We don't see Magneto or Trask as villains though. We know both characters are only trying to help their own groups. Unlike the Marvel’s Cinematic Universe, which has failed to create any memorable villains outside of Loki, Days of Future Past gives us multiple antagonists with complex motivations.
Why don't the X-Men show the same prejudice as Magneto or Trask? The ingroup/outgroup bias is overcome when people learn about other each other, come into continuous contact, and experience empathy. Charles Xavier has dedicated his life to promoting these exact goals at his School for Gifted Youngsters. Why does Professor X care so much about mutants and humans? His telepathic powers give him the ability to see past group differences. Having read so many minds, Xavier knows that humanity and mutants are both guided by the same basic thoughts, feelings, and behavior.
It's too bad the writers of every X-Men film feel the need to depower Professor X in some way. The explanation of how this occurs in Days of Future Past just doesn't scientifically make sense given what we know about the human nervous system.
Cooperation and Teamwork
Another way to overcome prejudice, at least temporarily, is by finding a common goal. We see this throughout Days of Future Past. Humans consider working together to stop the mutant threat. Trask even calls stopping mutants a "common struggle" that could unite all of humanity. Meanwhile, Magneto and Xavier (in both past and future) collaborate to fight the Sentinel program.
There is a scientific basis for this type of cooperation.
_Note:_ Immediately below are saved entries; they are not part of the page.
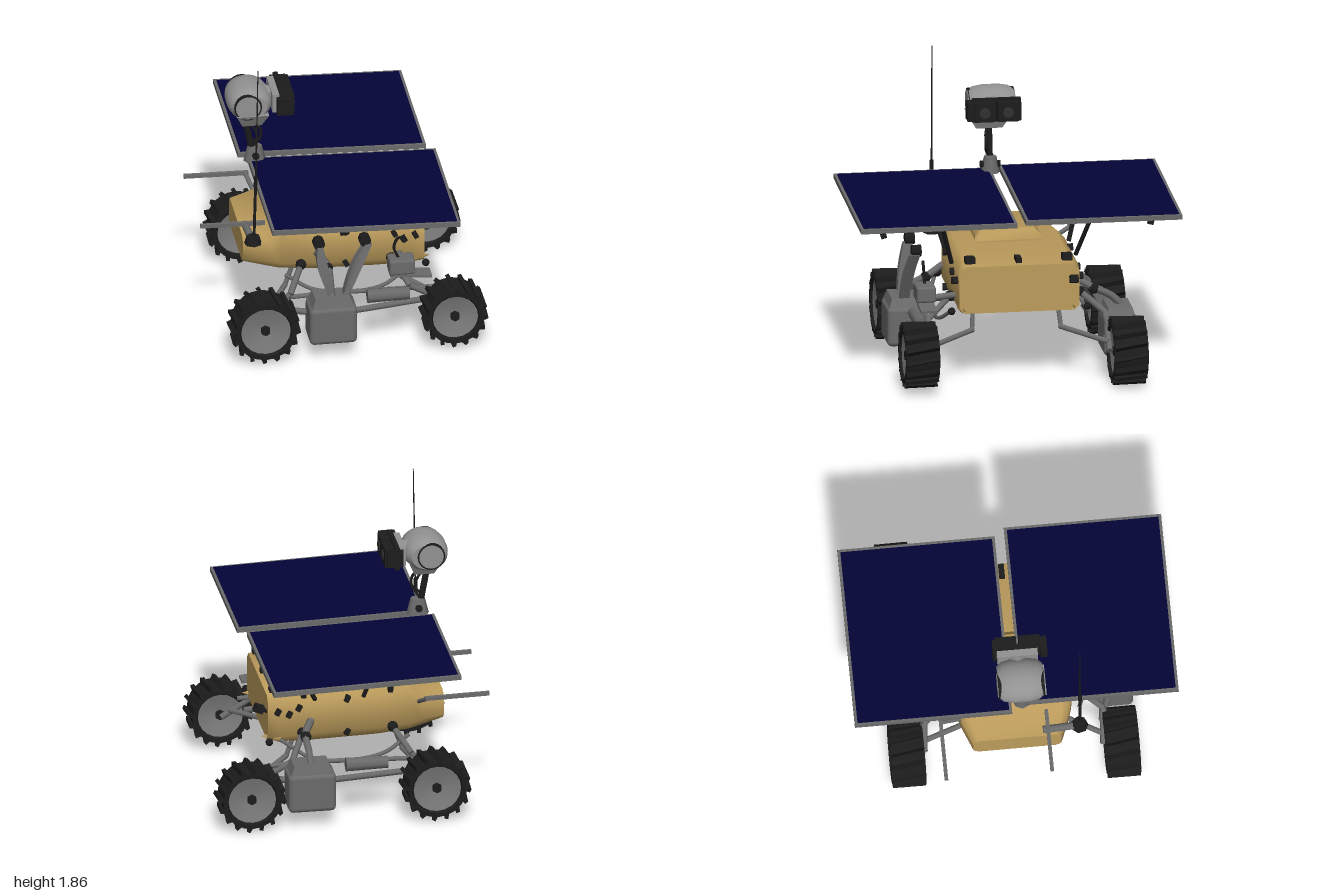
import * as THREE from 'three';
import { toCreasedNormals } from 'three/addons/utils/BufferGeometryUtils.js';
import { RoundedBoxGeometry } from 'three/addons/geometries/RoundedBoxGeometry.js';

const mat = (name, color) => {
  const m = new THREE.MeshStandardMaterial({ color });
  m.name = name;
  return m;
};
const foil = mat('gold foil', 0xbc9c5c);
const navy = mat('solar navy', 0x040438);
const light = mat('light grey', 0x929292);
const wheelGrey = mat('wheel grey', 0x7a7a7a);
const grey = mat('mid grey', 0x6a6a6a);
const lens = mat('lens grey', 0x303032);
const dark = mat('charcoal', 0x1c1c1c);
const V = (p) => new THREE.Vector3(...p);

function add(parent, name, geo, material, pos = [0, 0, 0], rot = [0, 0, 0]) {
  const m = new THREE.Mesh(geo, material);
  m.name = name;
  m.position.set(...pos);
  m.rotation.set(...rot);
  parent.add(m);
  return m;
}
const box = (parent, name, size, material, pos, rot) =>
  add(parent, name, new THREE.BoxGeometry(...size), material, pos, rot);

// Straight round bar between two points, optionally tapered
function rod(parent, name, a, b, r, material, r2 = r) {
  const d = V(b).sub(V(a));
  const m = add(parent, name, new THREE.CylinderGeometry(r2, r, d.length(), 8), material);
  m.position.copy(V(a)).addScaledVector(d, 0.5);
  m.quaternion.setFromUnitVectors(new THREE.Vector3(0, 1, 0), d.normalize());
  return m;
}
const tube = (parent, name, pts, r, material) =>
  add(parent, name, new THREE.TubeGeometry(new THREE.CatmullRomCurve3(pts.map(V)), 20, r, 6), material);

// Chamfered box sections joined along x: [x, bottom, top, half width, top chamfer, bottom chamfer]
function loft(sections) {
  const pos = [], idx = [], n = 8;
  for (const [x, b, t, w, c, d] of sections) {
    const ring = [[t, -w + c], [t, w - c], [t - c, w], [b + d, w], [b, w - d], [b, -w + d], [b + d, -w], [t - c, -w]];
    ring.forEach(([y, z]) => pos.push(x, y, z));
  }
  for (let i = 0; i < sections.length - 1; i++)
    for (let j = 0; j < n; j++) {
      const a = i * n + j, b = i * n + (j + 1) % n;
      idx.push(a, b, b + n, a, b + n, a + n);
    }
  const e = (sections.length - 1) * n;
  for (let j = 1; j < n - 1; j++) idx.push(0, j + 1, j, e, e + j, e + j + 1);
  const g = new THREE.BufferGeometry();
  g.setAttribute('position', new THREE.Float32BufferAttribute(pos, 3));
  g.setIndex(idx);
  return toCreasedNormals(g, 0.85);
}

function makeBody() {
  const g = new THREE.Group();
  g.name = 'body';
  add(g, 'hull', loft([
    [-0.62, 0.47, 0.65, 0.27, 0.03, 0.03],
    [-0.47, 0.44, 0.67, 0.33, 0.04, 0.06],
    [-0.40, 0.43, 0.75, 0.35, 0.05, 0.06],
    [-0.20, 0.42, 0.765, 0.38, 0.06, 0.07],
    [0.20, 0.41, 0.755, 0.38, 0.06, 0.07],
    [0.40, 0.42, 0.748, 0.375, 0.04, 0.05],
    [0.49, 0.44, 0.735, 0.37, 0.04, 0.03],
  ]), foil);
  add(g, 'topHousing', loft([
    [-0.41, 0.74, 0.78, 0.21, 0.015, 0.001],
    [-0.36, 0.74, 0.84, 0.20, 0.04, 0.001],
    [-0.01, 0.74, 0.835, 0.20, 0.04, 0.001],
    [0.03, 0.74, 0.77, 0.21, 0.01, 0.001],
  ]), foil);
  for (const s of [1, -1]) add(g, 'cornerLip', new THREE.ConeGeometry(0.04, 0.12, 4), foil, [0.47, 0.465, s * 0.34], [0, 0, -1.5]);

  // Small instruments fixed to the hull
  box(g, 'deckInstrument', [0.09, 0.03, 0.035], dark, [0.43, 0.76, 0]);
  for (const s of [1, -1]) {
    box(g, 'cornerInstrument', [0.08, 0.04, 0.06], dark, [0.43, 0.765, s * 0.3], [0, 0, 0.1]);
    box(g, 'rearDeckInstrument', [0.07, 0.04, 0.05], dark, [-0.34, 0.78, s * 0.27], [0, 0.3, 0.1]);
    add(g, 'cornerKnob', new THREE.IcosahedronGeometry(0.024, 1), dark, [0.49, 0.46, s * 0.42]);
    for (const [x, y] of [[0, 0.7], [0, 0.48], [0.36, 0.62], [0.3, 0.66], [0.43, 0.64]])
      box(g, 'sideFitting', [0.028, 0.04, 0.035], dark, [x, y, s * 0.385], [0, 0, 0.5]);
  }
  box(g, 'frontSensor', [0.06, 0.045, 0.05], dark, [0.54, 0.65, -0.33], [0, 0, 0.4]);
  rod(g, 'frontSensorArm', [0.47, 0.62, -0.33], [0.54, 0.65, -0.33], 0.012, dark);
  return g;
}

function makePanel(x, z) {
  const g = new THREE.Group();
  g.name = 'solarPanel';
  box(g, 'panelFrame', [1.165, 0.03, 0.967], grey);
  for (const s of [1, -1]) box(g, 'solarCells', [1.13, 0.004, 0.932], navy, [0, s * 0.0155, 0]);
  g.position.set(x, 1.038, z);
  g.rotation.z = -0.03;
  return g;
}

// Wheel with its axle along z and a shallow dished disc on both faces
function makeWheel([x, y, z, r]) {
  const g = new THREE.Group();
  g.name = 'wheel';
  const k = r - 0.03, d = k - 0.028;
  const lathe = (name, profile, m) =>
    add(g, name, toCreasedNormals(new THREE.LatheGeometry(profile.map((p) => new THREE.Vector2(...p)), 20), 0.5), m, [0, 0, 0], [Math.PI / 2, 0, 0]);
  lathe('rim', [[k - 0.045, -0.07], [k - 0.025, -0.105], [k, -0.105], [k, 0.105], [k - 0.025, 0.105], [k - 0.045, 0.07]], dark);
  lathe('wheelDisc', [[0, -0.06], [0.04, -0.06], [d, -0.09], [d, 0.09], [0.04, 0.06], [0, 0.06]], wheelGrey);
  add(g, 'hub', new THREE.CylinderGeometry(0.03, 0.03, 0.18, 6), dark, [0, 0, 0], [Math.PI / 2, 0, 0]);
  for (let i = 0; i < 16; i++) {
    const pivot = new THREE.Group();
    pivot.name = 'treadLug';
    pivot.rotation.z = (i / 16) * Math.PI * 2;
    box(pivot, 'lugBlade', [0.045, 0.024, 0.205], dark, [k + 0.003, 0, 0], [0.15, 0, 0.45]);
    g.add(pivot);
  }
  g.position.set(x, y, z);
  return g;
}

// Drive box, motor and links on one side; s is the sign of z
function makeSuspension(s, bx, wheels) {
  const g = new THREE.Group();
  g.name = 'suspension';
  const z = s * 0.64, dir = -Math.sign(bx);
  add(g, 'driveBox', new RoundedBoxGeometry(0.295, 0.25, 0.21, 2, 0.03), grey, [bx, 0.235, z]);
  add(g, 'driveBoxCap', toCreasedNormals(new THREE.CylinderGeometry(0.14, 0.18, 0.07, 4, 1).rotateY(Math.PI / 4).scale(1.1, 1, 0.75), 0.4), grey, [bx, 0.375, z]);
  rod(g, 'driveMotor', [bx + dir * 0.23, 0.35, s * 0.59], [bx + dir * 0.49, 0.35, s * 0.59], 0.045, grey, 0.04);
  for (const [x, y, wz] of wheels) {
    const e = Math.sign(x), inner = wz - s * 0.11;
    // Bent arm from the belly to the inside of the wheel
    const bend = [e * 0.36, 0.3, s * 0.275];
    rod(g, 'armDrop', [e * 0.3, 0.46, s * 0.26], bend, 0.014, grey);
    add(g, 'armElbow', new THREE.SphereGeometry(0.017, 8, 6), grey, bend);
    rod(g, 'armReach', bend, [x - e * 0.05, y + 0.045, inner], 0.017, grey);
    // Steering arm over the side of the hull
    add(g, 'armJoint', new THREE.IcosahedronGeometry(0.034, 1), dark, [e * 0.28, 0.5, s * 0.4]);
    rod(g, 'steeringArm', [e * 0.28, 0.5, s * 0.4], [e * 0.37, 0.38, s * 0.55], 0.02, grey);
    rod(g, 'steeringLink', [e * 0.37, 0.38, s * 0.55], [x, y, inner], 0.02, grey);
    rod(g, 'lowerLink', [bx, 0.27, z], [x - e * 0.14, 0.27, inner], 0.02, grey);
    rod(g, 'upperLink', [bx, 0.37, s * 0.55], [x - e * 0.1, 0.35, inner], 0.015, grey);
  }
  tube(g, 'sideRail', [[-0.38, 0.44, s * 0.4], [-0.2, 0.35, s * 0.46], [0.2, 0.34, s * 0.46], [0.42, 0.46, s * 0.39]], 0.012, grey);
  // Rocker from the hull side out to the drive box
  tube(g, 'rocker', [[bx - 0.05, 0.57, s * 0.38], [bx, 0.52, s * 0.48], [bx, 0.46, s * 0.6], [bx, 0.4, s * 0.66]], 0.024, grey);
  add(g, 'rockerPivot', new THREE.IcosahedronGeometry(0.035, 1), dark, [bx, 0.51, s * 0.49]);
  return g;
}

// Two upright flat blades with dark pivots above the drive box
function makeBlades() {
  const g = new THREE.Group();
  g.name = 'uprightBlades';
  for (const pts of [[[-0.2, 0.72], [-0.2, 0.58], [-0.13, 0.41]], [[0.1, 0.72], [0.02, 0.59], [-0.04, 0.41]]]) {
    const [[tx, ty], [mx, my], [bx, by]] = pts;
    const shape = new THREE.Shape();
    shape.moveTo(tx - 0.012, ty);
    shape.quadraticCurveTo(mx - 0.04, my + 0.02, bx - 0.018, by);
    shape.lineTo(bx + 0.018, by);
    shape.quadraticCurveTo(mx + 0.05, my + 0.02, tx + 0.025, ty);
    shape.closePath();
    const geo = new THREE.ExtrudeGeometry(shape, { depth: 0.06, bevelEnabled: false, curveSegments: 8 });
    // Bow the blade outward towards its foot
    const p = geo.attributes.position;
    for (let i = 0; i < p.count; i++) p.setZ(i, p.getZ(i) + 0.045 * Math.sin(((0.72 - p.getY(i)) / 0.31) * Math.PI / 2));
    add(g, 'blade', toCreasedNormals(geo, 0.5), grey, [0, 0, 0.56]);
    add(g, 'bladePivot', new THREE.CylinderGeometry(0.037, 0.037, 0.06, 8), dark, [tx === 0.1 ? 0.085 : tx, 0.74, 0.58], [Math.PI / 2, 0, 0]);
  }
  return g;
}

function makeMast() {
  const g = new THREE.Group();
  g.name = 'cameraMast';
  const round = (name, r, h, m, p, n = 24) => add(g, name, new THREE.CylinderGeometry(r, r, h, n), m, p, [Math.PI / 2, 0, 0]);
  add(g, 'mastBase', new THREE.CylinderGeometry(0.045, 0.07, 0.1, 8).scale(1, 1, 0.85), grey, [-0.51, 1.105, 0.035]);
  round('basePivot', 0.022, 0.125, dark, [-0.51, 1.105, 0.035], 8);
  rod(g, 'mastPole', [-0.53, 1.14, 0.035], [-0.57, 1.36, 0.035], 0.02, dark);
  tube(g, 'mastCable', [[-0.55, 1.32, 0.05], [-0.49, 1.3, 0.065], [-0.475, 1.24, 0.065], [-0.5, 1.19, 0.06], [-0.53, 1.15, 0.04]], 0.009, dark);
  tube(g, 'mastCable', [[-0.56, 1.34, 0.045], [-0.52, 1.29, 0.06], [-0.5, 1.22, 0.06], [-0.54, 1.17, 0.045]], 0.008, dark);
  add(g, 'neckCollar', toCreasedNormals(new THREE.CylinderGeometry(0.14, 0.085, 0.09, 4).rotateY(Math.PI / 4).scale(1, 1, 1.35), 0.4), light, [-0.54, 1.385, 0.045]);
  // Oval drum head with rounded ends, axis along z
  const drum = [[0, -0.14], [0.08, -0.14], [0.1, -0.11], [0.11, -0.05], [0.11, 0.05], [0.1, 0.11], [0.08, 0.14], [0, 0.14]];
  const head = add(g, 'head', toCreasedNormals(new THREE.LatheGeometry(drum.map((p) => new THREE.Vector2(...p)), 24), 0.7), light, [-0.55, 1.485, 0.025], [Math.PI / 2, 0, 0]);
  head.scale.x = 1.25;
  round('sideRing', 0.086, 0.285, dark, [-0.57, 1.487, 0.025]);
  round('sideCap', 0.076, 0.292, light, [-0.57, 1.487, 0.025]);
  rod(g, 'headSnout', [-0.5, 1.485, 0.02], [-0.38, 1.49, 0.02], 0.085, light, 0.055);
  box(g, 'cameraBracket', [0.06, 0.12, 0.25], light, [-0.385, 1.492, 0.02]);
  // Twin cameras facing +x
  box(g, 'cameraBar', [0.03, 0.145, 0.3], dark, [-0.357, 1.492, 0.02]);
  for (const z of [0.1, -0.045]) {
    box(g, 'cameraBox', [0.07, 0.12, 0.13], dark, [-0.318, 1.492, z]);
    add(g, 'cameraLens', new THREE.CylinderGeometry(0.035, 0.035, 0.008, 8), lens, [-0.28, 1.492, z], [0, 0, Math.PI / 2]);
  }
  for (const [z, w] of [[0.185, 0.04], [-0.118, 0.02]]) box(g, 'cameraSide', [0.1, 0.11, w], dark, [-0.345, 1.492, z]);
  return g;
}

function makeAntenna() {
  const g = new THREE.Group();
  g.name = 'antenna';
  rod(g, 'antennaWhip', [-0.56, 1.0, 0.39], [-0.545, 1.86, 0.39], 0.006, dark, 0.003);
  rod(g, 'antennaStem', [-0.57, 0.69, 0.39], [-0.56, 1.06, 0.39], 0.009, dark);
  rod(g, 'antennaJoint', [-0.56, 1.06, 0.39], [-0.558, 1.13, 0.39], 0.012, dark);
  add(g, 'antennaFoot', new THREE.CylinderGeometry(0.04, 0.055, 0.05, 7), dark, [-0.575, 0.69, 0.385]);
  rod(g, 'antennaArm', [-0.59, 0.68, 0.16], [-0.58, 0.68, 0.37], 0.025, grey);
  for (const z of [-0.46, 0.19]) box(g, 'rearBoom', [0.4, 0.024, 0.022], grey, [-0.67, 0.7, z], [0, 0, -0.02]);
  rod(g, 'boomBracket', [-0.45, 0.62, -0.32], [-0.49, 0.695, -0.46], 0.014, grey);
  return g;
}

export function createModel() {
  const root = new THREE.Group();
  root.name = 'rover';
  root.add(makeBody(), makePanel(0.03, 0.514), makePanel(-0.02, -0.514), makeMast(), makeAntenna(), makeBlades());

  const leftWheels = [[-0.55, 0.232, 0.645, 0.218], [0.625, 0.232, 0.64, 0.205]];
  const rightWheels = [[-0.495, 0.22, -0.67, 0.212], [0.65, 0.215, -0.645, 0.212]];
  for (const w of [...leftWheels, ...rightWheels]) root.add(makeWheel(w));
  root.add(makeSuspension(1, -0.13, leftWheels), makeSuspension(-1, 0.275, rightWheels));

  // Struts and latches under the panels
  for (const [s, feet] of [[1, [[-0.09, 0.07], [0.43, 0.28]]], [-1, [[-0.19, -0.1], [0.35, 0.2]]]])
    for (const [top, foot] of feet) {
      rod(root, 'panelStrut', [foot, 0.71, s * 0.39], [top, 1.01, s * 0.475], 0.014, dark);
      box(root, 'panelLatch', [0.03, 0.09, 0.035], dark, [top, 0.97, s * 0.84], [s * 0.25, 0, 0]);
    }

  // Side instrument box on its arm
  add(root, 'instrumentBox', new RoundedBoxGeometry(0.16, 0.1, 0.12, 2, 0.015), grey, [0.315, 0.54, 0.56]);
  rod(root, 'instrumentArm', [0.33, 0.52, 0.36], [0.33, 0.5, 0.6], 0.02, grey);
  box(root, 'instrumentTray', [0.26, 0.015, 0.1], grey, [0.37, 0.475, 0.56], [0, 0, -0.1]);
  tube(root, 'instrumentCable', [[0.3, 0.58, 0.56], [0.27, 0.66, 0.56], [0.3, 0.73, 0.57], [0.33, 0.7, 0.57]], 0.009, dark);
  return root;
}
In Muzafer Sharif's robbers cave study, groups of boys who hated each other learned to get along when they had no choice but to cooperate. These types of superordinate goals sometimes lead to long-term cooperation (the 12 British colonies coming together to form the United States of America) while others alliances end after a goal is achieved (the US alliance with Russia to defeat Nazi Germany).
My favorite example of collaboration in this series is the X-Men team itself. Research has shown diversity makes a team stronger. Having people with different perspectives fights the dangers of groupthink and is why NASA recommends having a mixed gender crew on all of its missions. With the X-Men, the more diverse the team is in mutant powers, the greater their ability to achieve their goals. Check out the opening battle from Days of Future Past to see what I mean. Kitty Pryde, Bishop, Iceman, and Blink do much more as a team because of their different abilities.
That brings me to my second complaint – while the future X-Men are a diverse team, the X-Men of the past are a boys only club. Sure, Mystique plays a central role in the story (and Jennifer Lawrence is wonderful in the role), but I would have liked to see more key female characters working alongside Magneto and Professor X.
A Bold New Future
While much of the time-travel doesn't add up if you do the math, I really like where Days of Future Past ends. The mistakes of past films have been corrected and the future is wide open for new stories.
The next film, X-Men: Apocalypse, has already been described as a "disaster movie, extinction level event". If the producers are able to weave in the core elements that make the X-Men stories so compelling, as they did on this film, the franchise will continue evolving beyond what we typically see in the superhero genre.
Check out my guest appearance on Out Now with Aaron and Abe where we explore all things X-Men and Days of Future Past. To learn how Days of Future Past fits into the larger superhero genre of films, check out AV Club's review. I also like what Variety has to say about the lack of wide scale destruction in Days of Future Past. io9 does a nice job discussing the important relationships in the film.